Half a lifetime ago, Chita Rivera—daughter of a Puerto Rican immigrant—was turned down for a role because some clown of a director declared her “not Latin enough.” This week, at 79, she’s stepping into the revival of The Mystery of Edwin Drood as a nineteenth-century London actress playing an opium-den madam, and not only is nobody batting an eye; she’s the marquee star. “I like her,” she says affectionately of her character, “because she understands and accepts those who belong to the seedy side of life.”
When Drood was first staged in 1985, Rivera probably wouldn’t have been considered for the role, and you can read that shift as commentary on the gradual opening-up of Broadway casting. But it’s just as surely about Rivera herself, whose singing, dancing—still exceptional despite age and a mid-career car accident that shattered her leg—and onstage charisma long ago busted through any such pigeonholes.
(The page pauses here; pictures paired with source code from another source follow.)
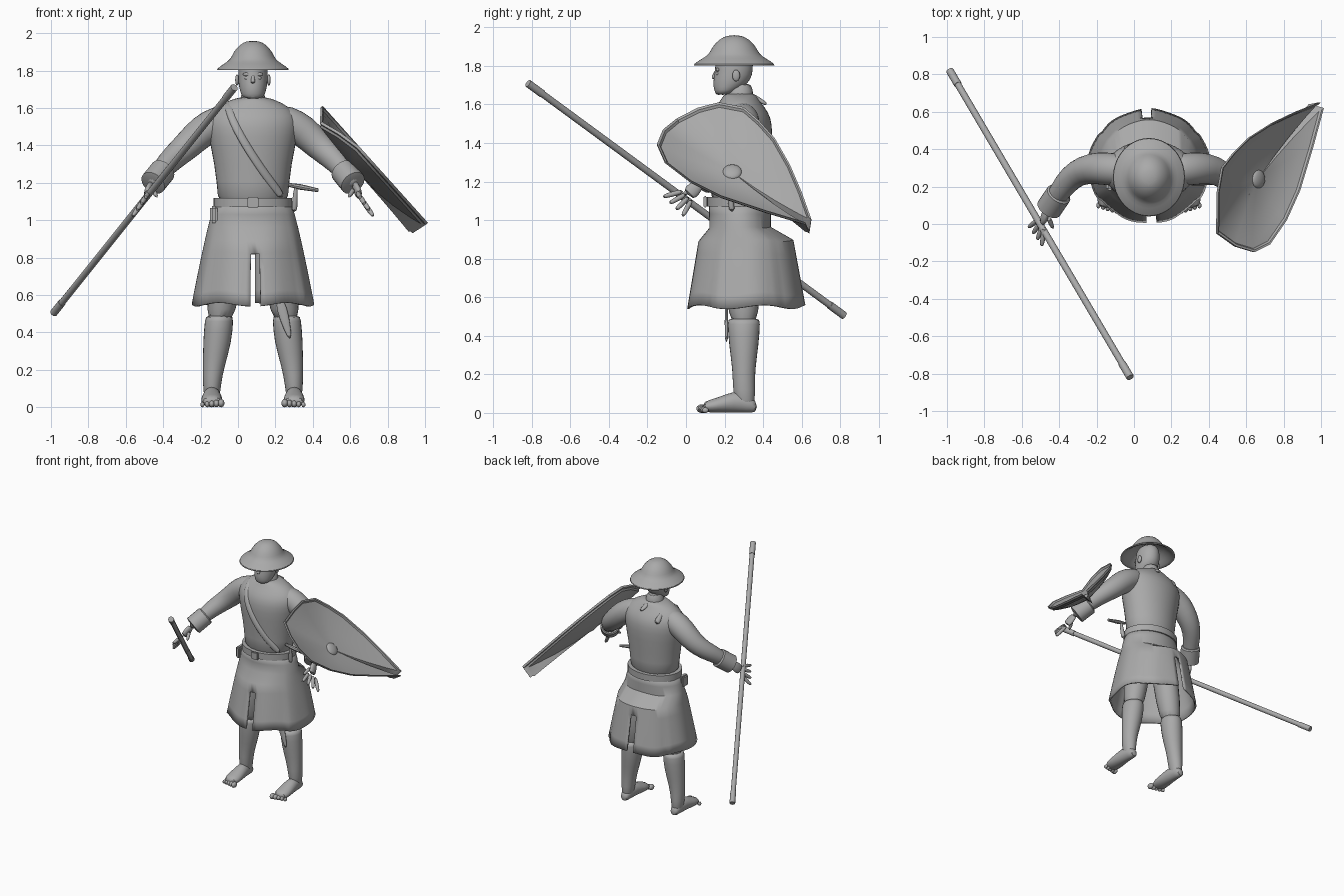
import bpy, bmesh, math
from mathutils import Vector, Matrix

if "Cube" in bpy.data.objects:
    bpy.data.objects.remove(bpy.data.objects["Cube"])

MIDDLE = 0.08                   # the body's middle plane in x
CORE = 0.28                     # the body's axis in y
X, Y, Z = Vector((1, 0, 0)), Vector((0, 1, 0)), Vector((0, 0, 1))

grey = bpy.data.materials.new("plain_grey")
grey.use_nodes = True
grey.diffuse_color = (0.4, 0.4, 0.4, 1)
grey.node_tree.nodes["Principled BSDF"].inputs["Base Color"].default_value = grey.diffuse_color


def finish(name, bm, subdiv=0, angle=40):
    bmesh.ops.recalc_face_normals(bm, faces=bm.faces)
    mesh = bpy.data.meshes.new(name)
    bm.to_mesh(mesh)
    bm.free()
    mesh.materials.append(grey)
    obj = bpy.data.objects.new(name, mesh)
    bpy.context.collection.objects.link(obj)
    if subdiv:
        smooth = obj.modifiers.new("smooth", "SUBSURF")
        smooth.levels = smooth.render_levels = subdiv
        angle = 80
    bpy.ops.object.select_all(action="DESELECT")
    obj.select_set(True)
    bpy.context.view_layer.objects.active = obj
    bpy.ops.object.shade_smooth_by_angle(angle=math.radians(angle))
    return obj


def skin_rings(name, rings, subdiv=0, caps=True, gaps=None, angle=40):
    """Bridge a stack of closed rings; gaps(ring, column) leaves a face out."""
    bm = bmesh.new()
    loops = [[bm.verts.new(point) for point in ring] for ring in rings]
    count = len(loops[0])
    for row, (lower, upper) in enumerate(zip(loops, loops[1:])):
        for col in range(count):
            if not (gaps and gaps(row, col)):
                after = (col + 1) % count
                bm.faces.new((lower[col], lower[after], upper[after], upper[col]))
    if caps:
        bm.faces.new(loops[0])
        bm.faces.new(loops[-1])
    return finish(name, bm, subdiv, angle)


def tube(name, rows, hint=Y, axis=None, sides=12, subdiv=1, angle=40):
    """Loft ellipses (x, y, z, radius, optional second radius) along a path."""
    mids = [Vector(row[:3]) for row in rows]
    rings = []
    for i, row in enumerate(rows):
        along = axis or (mids[min(i + 1, len(rows) - 1)] - mids[max(i - 1, 0)]).normalized()
        u = along.cross(hint).normalized()
        v = u.cross(along)
        turns = [math.tau * k / sides for k in range(sides)]
        rings.append([mids[i] + u * row[3] * math.cos(a) + v * row[-1] * math.sin(a) for a in turns])
    return skin_rings(name, rings, subdiv, angle=angle)


def line(start, end, *stops):
    """Rows for a straight tube: stops are (fraction, radius, ...)."""
    return [(*Vector(start).lerp(Vector(end), stop[0]), *stop[1:]) for stop in stops]


def stack(name, rows, depth_at=CORE, **options):
    """Vertical loft of (z, half width, half depth) on the middle plane."""
    return tube(name, [(MIDDLE, depth_at, *row) for row in rows], axis=Z, **options)


def ball(name, pos, size, turn=Matrix()):
    bm = bmesh.new()
    place = Matrix.Translation(pos) @ turn @ Matrix.Diagonal((*size, 1))
    bmesh.ops.create_uvsphere(bm, u_segments=16, v_segments=10, radius=1, matrix=place)
    return finish(name, bm, angle=80)


def block(name, pos, size):
    bm = bmesh.new()
    place = Matrix.Translation(pos) @ Matrix.Diagonal((*size, 1))
    bmesh.ops.create_cube(bm, size=1, matrix=place)
    bmesh.ops.bevel(bm, geom=bm.edges[:], offset=min(size) / 4, segments=2, affect="EDGES")
    return finish(name, bm)


# Torso, with sloping shoulders
TORSO = [(1.05, .2, .16), (1.2, .19, .15), (1.4, .23, .17), (1.5, .25, .17),
         (1.56, .24, .15), (1.61, .19, .11), (1.64, .13, .09), (1.66, .07, .08)]
stack("torso", TORSO, sides=20)


def on_torso(x, z, side):
    """Point on the torso's front (side -1) or back (side 1)."""
    below, above = next(pair for pair in zip(TORSO, TORSO[1:]) if pair[0][0] <= z <= pair[1][0])
    _, wide, deep = Vector(below).lerp(Vector(above), (z - below[0]) / (above[0] - below[0]))
    return x, CORE + side * deep * math.sqrt(max(0, 1 - ((x - MIDDLE) / wide) ** 2)), z


# Shoulder strap, crossing the chest and ending behind the shoulder
path = [on_torso(-.03, 1.53, 1), on_torso(-.04, 1.59, 1), (-.05, CORE, 1.64)]
for step in range(7):
    f = step / 6
    path.append(on_torso(-.05 + .29 * f ** 1.3, 1.6 - .48 * f, -1))
tube("shoulder_strap", [(*point, .025, .015) for point in path], hint=Z - Y * 2, sides=8)

# Neck, scarf and its knot
stack("neck", [(1.58, .08, .08), (1.64, .07, .07), (1.72, .06, .07)])
stack("scarf", [(1.61, .08, .09), (1.62, .09, .1), (1.64, .08, .09), (1.66, .07, .08)], sides=16)
tube("scarf_knot", line((.09, .35, 1.64), (.11, .42, 1.6), (0, .02), (.6, .02, .01), (1, .01)), hint=Z)

# Head
HEAD = [(.19, 1.65, .03, .03), (.2, 1.66, .06, .05), (.22, 1.69, .07, .08), (.24, 1.73, .08, .1),
        (.25, 1.78, .08, .1), (.25, 1.84, .08, .1), (.25, 1.89, .05, .07)]
tube("head", [(MIDDLE, *row) for row in HEAD], axis=Z, sides=16)
tube("nose", line((MIDDLE, .16, 1.78), (MIDDLE, .14, 1.73), (0, .01), (.5, .01), (1, .015)), sides=8)
ball("lips", (MIDDLE, .16, 1.695), (.025, .01, .01))
ball("chin", (MIDDLE, .17, 1.67), (.03, .02, .02))
for s, side in ((1, "left"), (-1, "right")):
    ball(f"{side}_eye", (MIDDLE + s * .03, .165, 1.76), (.015, .01, .01))
    ball(f"{side}_brow", (MIDDLE + s * .03, .165, 1.78), (.025, .01, .01))
    ball(f"{side}_ear", (MIDDLE + s * .085, .26, 1.75), (.01, .02, .03))

# Wide-brimmed helmet
HELMET = [(1.9, .08), (1.82, .15), (1.797, .19), (1.807, .2), (1.84, .15), (1.86, .12), (1.9, .105),
          (1.94, .07), (1.96, .03)]
stack("helmet", [(z, r, r * 1.09) for z, r in HELMET], depth_at=.25, sides=32)

# Skirt: flared cloth with front and back slits and raised side panels
COLUMNS, ROWS = 72, 8
rings = []
for row in range(ROWS + 1):
    f = row / ROWS
    loose = f > .3
    wide = .2 + .12 * f ** .8
    deep = .21 + .1 * f if loose else .16
    ring = []
    for col in range(COLUMNS):
        a = math.tau * (col + .5) / COLUMNS
        panel = .02 if abs(math.cos(a)) > .8 else -.01
        r = 1 + f * (panel + .01 * math.sin(9 * a))
        ring.append((MIDDLE + wide * r * math.cos(a), CORE + .03 * loose + deep * r * math.sin(a),
                     1.1 - .55 * f + .01 * f * math.sin(5 * a)))
    rings.append(ring)
quarter = COLUMNS // 4
slits = [turn * quarter - edge for turn in (1, 3) for edge in (0, 1)]
skirt = skin_rings("skirt", rings, caps=False, gaps=lambda row, col: row >= ROWS / 2 and col in slits)
cloth = skirt.modifiers.new("cloth", "SOLIDIFY")
cloth.thickness = .012

# Belt, buckle, pouch and belt axe
stack("belt", [(1.07, .21, .17), (1.12, .21, .17)], sides=40, subdiv=0)
block("buckle", (MIDDLE, .1, 1.095), (.06, .02, .06))
block("pouch", (-.13, .22, 1.03), (.04, .08, .09))
tube("axe_head", line((.27, .22, 1.19), (.43, .22, 1.16), (0, .01), (.4, .015), (1, .01)), sides=8, subdiv=0)
tube("axe_handle", line((.31, .22, 1.19), (.3, .24, 1.04), (0, .01), (.5, .015), (1, .02)), sides=8)

# Limbs, built for both sides
ELBOW, WRIST, KNUCKLES = (.42, .25, 1.34), (.55, .06, 1.18), Vector((.57, .01, 1.13))
for s, side in ((1, "left"), (-1, "right")):
    def limb(part, rows, **options):
        return tube(f"{side}_{part}", [(MIDDLE + s * row[0], *row[1:]) for row in rows], **options)

    limb("arm", [(.1, .29, 1.54, .08), (.18, .29, 1.53, .09), (.27, .3, 1.48, .09), (.35, .29, 1.4, .08),
                 (*ELBOW, .07), (.48, .17, 1.28, .06), (*WRIST, .04)], hint=Z, sides=14)
    limb("cuff", line(ELBOW, WRIST, (.45, .06), (.48, .07), (.88, .07), (.9, .05)), hint=Z, sides=20, subdiv=0)
    limb("palm", line(WRIST, KNUCKLES, (-.3, .03, .02), (.4, .04, .02), (1, .04, .02)), hint=X)
    for number in range(4):
        w = (number - 1.5) * .02
        base = KNUCKLES + Vector((.4, .7, -.7)) * w
        tip = base + Vector((.04, -.08, -.06)) + Vector((.8, 1, -1)) * w
        limb(f"finger_{number + 1}", line(base, tip, (0, .015), (.7, .015), (1, .01)), hint=X, sides=8)
    limb("thumb", line((.54, .04, 1.17), (.51, -.03, 1.12), (0, .02), (1, .01)), hint=Z, sides=8)

    limb("thigh", line((.11, .29, .95), (.18, .3, .44), (0, .1, .12), (.7, .09), (1, .07)), axis=Z)
    limb("shin", [(.18, .3, .49, .07, .08), (.18, .3, .48, .08, .09), (.19, .3, .35, .08, .08),
                  (.21, .3, .22, .06, .06), (.22, .3, .12, .05, .06), (.22, .31, .01, .04, .05)], axis=Z)
    foot = [(.37, .03, .03), (.32, .04, .05), (.25, .05, .06), (.17, .06, .04), (.08, .06, .03)]
    limb("foot", [(.22, y, tall, wide, tall) for y, wide, tall in foot], hint=Z, axis=Y)
    for number in range(5):
        r = .022 - .002 * number
        ball(f"{side}_toe_{number + 1}", (MIDDLE + s * (.17 + number / 40), .08 + number / 200, r), (r * .8, r * 1.2, r))

# Loose cloth end hanging in front of the left knee
tube("garter_tail", line((.22, .21, .58), (.28, .21, .36), (0, .03, .01), (.5, .03, .01), (1, .01)), sides=8)

# Long staff with a sleeve at each end
ends = (-.985, .82, .505), (-.02, -.82, 1.71)
for part, start, end, r in (("staff", .01, .99, .018), ("lower_sleeve", 0, .045, .021), ("upper_sleeve", .955, 1, .021)):
    tube(part, line(*ends, (start, r), (end, r)), hint=Z, subdiv=0)

# Kite shield: a tilted trough, hollow to the front, its corner and tip set back
OUTLINE = [(-.15, 1.39), (-.12, 1.48), (-.05, 1.56), (.06, 1.59), (.17, 1.605), (.3, 1.58), (.38, 1.51), (.46, 1.42),
           (.54, 1.28), (.6, 1.14), (.65, 1), (.64, .99), (.62, .98), (.42, 1.04), (.18, 1.12), (.02, 1.2), (-.11, 1.3)]
SET_BACK = {1: .025, 2: .06, 3: .02, 11: .085}
FACING = Vector((.74, 0, .67))
CENTRE = Vector((.24, 1.3))
HOLLOW = .075


def shield_point(spot, depth):
    return Vector((.45 + (1.6 - spot.y) * .9, *spot)) - FACING * depth


def shield_ring(scale, thickness):
    ring = []
    for i, corner in enumerate(OUTLINE):
        depth = HOLLOW + (SET_BACK.get(i, 0) - HOLLOW) * scale ** 2
        lip = .01 if scale > .96 else 0
        ring.append(shield_point(CENTRE.lerp(Vector(corner), scale), depth + thickness - lip))
    return ring


SCALES = (.05, .3, .55, .8, .95, .97, 1)
front = [shield_ring(scale, 0) for scale in SCALES]
back = [shield_ring(scale, .015) for scale in reversed(SCALES)]
skin_rings("shield", front + back, angle=35)
tilt = FACING.to_track_quat("Z", "Y").to_matrix().to_4x4()
ball("shield_boss", shield_point(CENTRE, HOLLOW), (.05, .05, .02), tilt)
The show is a high-concept musical based on Charles Dickens’s unfinished final novel, a murder mystery in which the audience chooses the ending. (Oddly, she didn’t see it in its first incarnation: “I was performing in Jerry’s Girls,” on the same schedule, she explains.) We’d like to suggest that the producers broaden the menu a little: Since it’s Chita, how about a version in which the old broad gets to dance a little?